• **Task to complete**
Single out the lines of the material that contain "copysign" and copy them.

┄┄┄┄┄┄

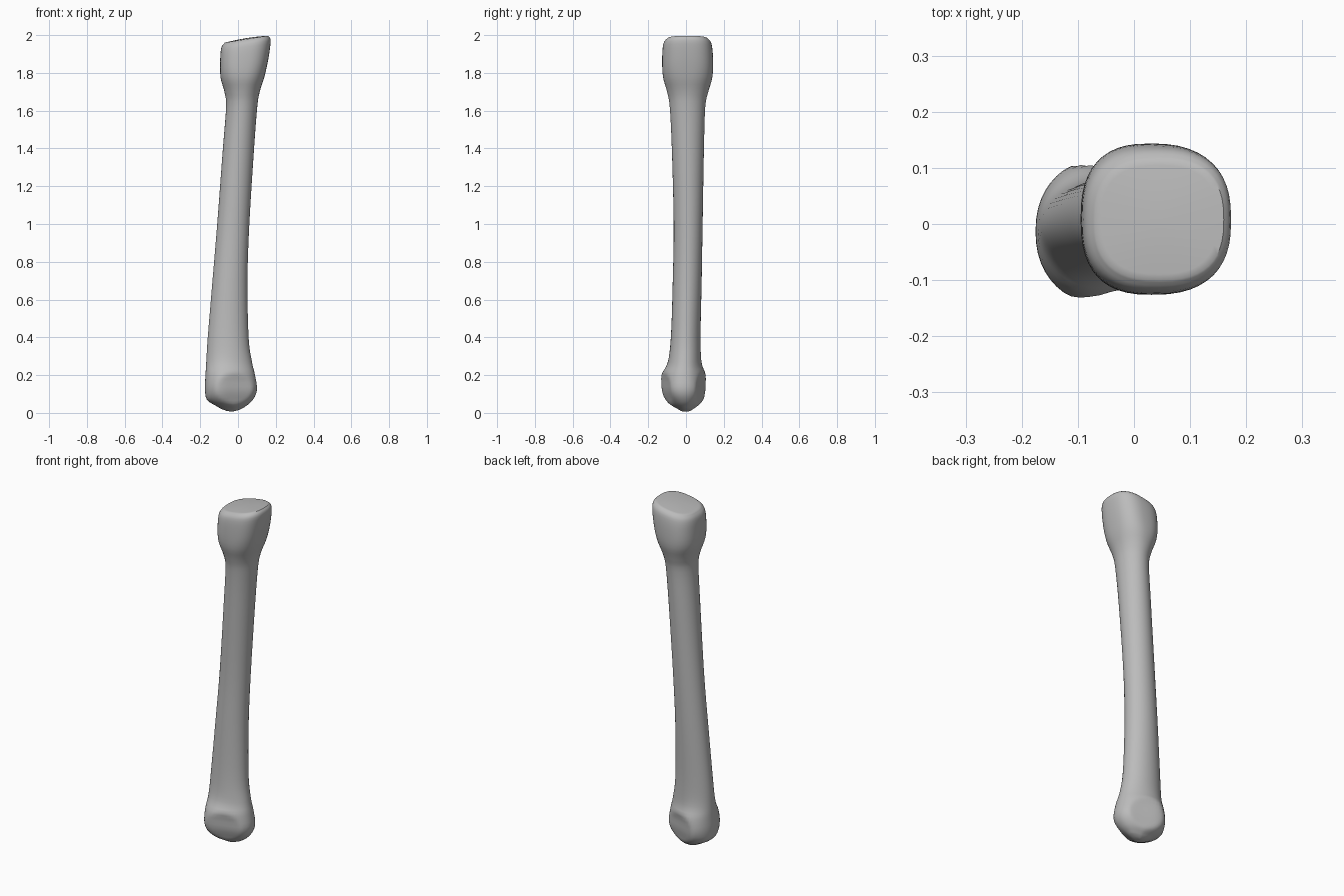
import bpy
import bmesh
from math import cos, sin, pi, copysign, hypot

cube = bpy.data.objects.get("Cube")
if cube:
    bpy.data.objects.remove(cube, do_unlink=True)

SEGMENTS = 48
STEPS = 4

# Stations up the bone: height, min x, max x, min y, max y
STATIONS = [
    (.02, -.11, .03, -.05, .045),
    (.05, -.16, .07, -.1, .085),
    (.12, -.175, .1, -.145, .12),
    (.2, -.172, .09, -.135, .11),
    (.27, -.168, .074, -.098, .084),
    (.4, -.16, .056, -.08, .077),
    (.7, -.135, .05, -.07, .083),
    (1, -.11, .06, -.065, .088),
    (1.4, -.08, .085, -.075, .095),
    (1.62, -.063, .102, -.086, .102),
    (1.7, -.072, .115, -.1, .118),
    (1.78, -.093, .14, -.122, .14),
    (1.88, -.094, .162, -.126, .143),
    (1.95, -.088, .173, -.12, .135),
    (1.975, -.07, .16, -.1, .115),
]


def spline(a, b, c, d, t):
    """Catmull-Rom blend between b and c."""
    return b + t / 2 * (c - a + t * (2*a - 5*b + 4*c - d + t * (3*(b - c) + d - a)))


def smooth_stations(rows):
    last = len(rows) - 1
    for i in range(last):
        near = [rows[min(max(i + k, 0), last)] for k in (-1, 0, 1, 2)]
        for s in range(STEPS):
            yield [spline(*values, s / STEPS) for values in zip(*near)]
    yield rows[-1]


def ramp(value, low, high):
    t = min(max((value - low) / (high - low), 0), 1)
    return t * t * (3 - 2 * t)


def section_point(angle, station):
    """Point on a rounded outline, shaped by how near it is to either end."""
    z, x0, x1, y0, y1 = station
    base = 1 - ramp(z, .15, .35)
    crown = ramp(z, 1.65, 1.85)
    power = 1 - .22 * crown - .1 * base
    u = copysign(abs(cos(angle)) ** power, cos(angle))
    v = copysign(abs(sin(angle)) ** power, sin(angle))
    # The lower knuckles are widest on one side and taper to the other
    v *= 1 - base * .28 * ramp(u, -.5, 1)
    x = (x0 + x1) / 2 + u * (x1 - x0) / 2
    y = (y0 + y1) / 2 + v * (y1 - y0) / 2
    # Shallow oval hollows in both sides of the lower end
    reach = hypot((x + .02) / .095, (z - .13) / .085)
    if reach < 1 and abs(v) > .3:
        y -= copysign(.024 * (1 - reach ** 2), v)
    # Tilted top and underside
    z += crown * ramp(z, 1.86, 1.975) * (.16 * (x - .15) + .02)
    z += ramp(-z, -.1, -.02) * abs(x + .02) * .15
    return x, y, z


def close_end(bm, ring, lift):
    """Cap a ring with shrinking loops so that the end is softly domed."""
    centre = sum((v.co for v in ring[1:]), ring[0].co.copy()) / len(ring)
    for scale in (.9, .6, .3):
        loop = []
        for v in ring_source(ring, centre, scale):
            v.z += lift * (1 - scale ** 2)
            loop.append(bm.verts.new(v))
        yield loop
    centre.z += lift
    yield bm.verts.new(centre)


def ring_source(ring, centre, scale):
    return [centre.lerp(v.co, scale) for v in ring]


def bridge(bm, lower, upper):
    for i in range(SEGMENTS):
        j = (i + 1) % SEGMENTS
        bm.faces.new((lower[i], lower[j], upper[j], upper[i]))


def cap(bm, ring, lift):
    previous = ring
    for item in close_end(bm, ring, lift):
        if isinstance(item, list):
            bridge(bm, previous, item)
            previous = item
        else:
            for i in range(SEGMENTS):
                bm.faces.new((previous[i], previous[(i + 1) % SEGMENTS], item))


# Bone shaft with both ends, as one lofted surface
bm = bmesh.new()
rings = []
for station in smooth_stations(STATIONS):
    rings.append([bm.verts.new(section_point(2 * pi * i / SEGMENTS, station))
                  for i in range(SEGMENTS)])
for lower, upper in zip(rings, rings[1:]):
    bridge(bm, lower, upper)
cap(bm, rings[0], -.02)
cap(bm, rings[-1], .006)
bmesh.ops.recalc_face_normals(bm, faces=bm.faces)

mesh = bpy.data.meshes.new("long_bone")
bm.to_mesh(mesh)
bm.free()
bone = bpy.data.objects.new("long_bone", mesh)
bpy.context.collection.objects.link(bone)

# Plain grey bone colour
grey = bpy.data.materials.new("bone_grey")
grey.use_nodes = True
colour = (.5, .5, .5, 1)
grey.diffuse_color = colour
grey.node_tree.nodes["Principled BSDF"].inputs["Base Color"].default_value = colour
mesh.materials.append(grey)

bpy.context.view_layer.objects.active = bone
bone.select_set(True)
bpy.ops.object.shade_smooth_by_angle(angle=pi / 4)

┄┄┄┄┄┄

• **Response to this task**
from math import cos, sin, pi, copysign, hypot
    u = copysign(abs(cos(angle)) ** power, cos(angle))
    v = copysign(abs(sin(angle)) ** power, sin(angle))
        y -= copysign(.024 * (1 - reach ** 2), v)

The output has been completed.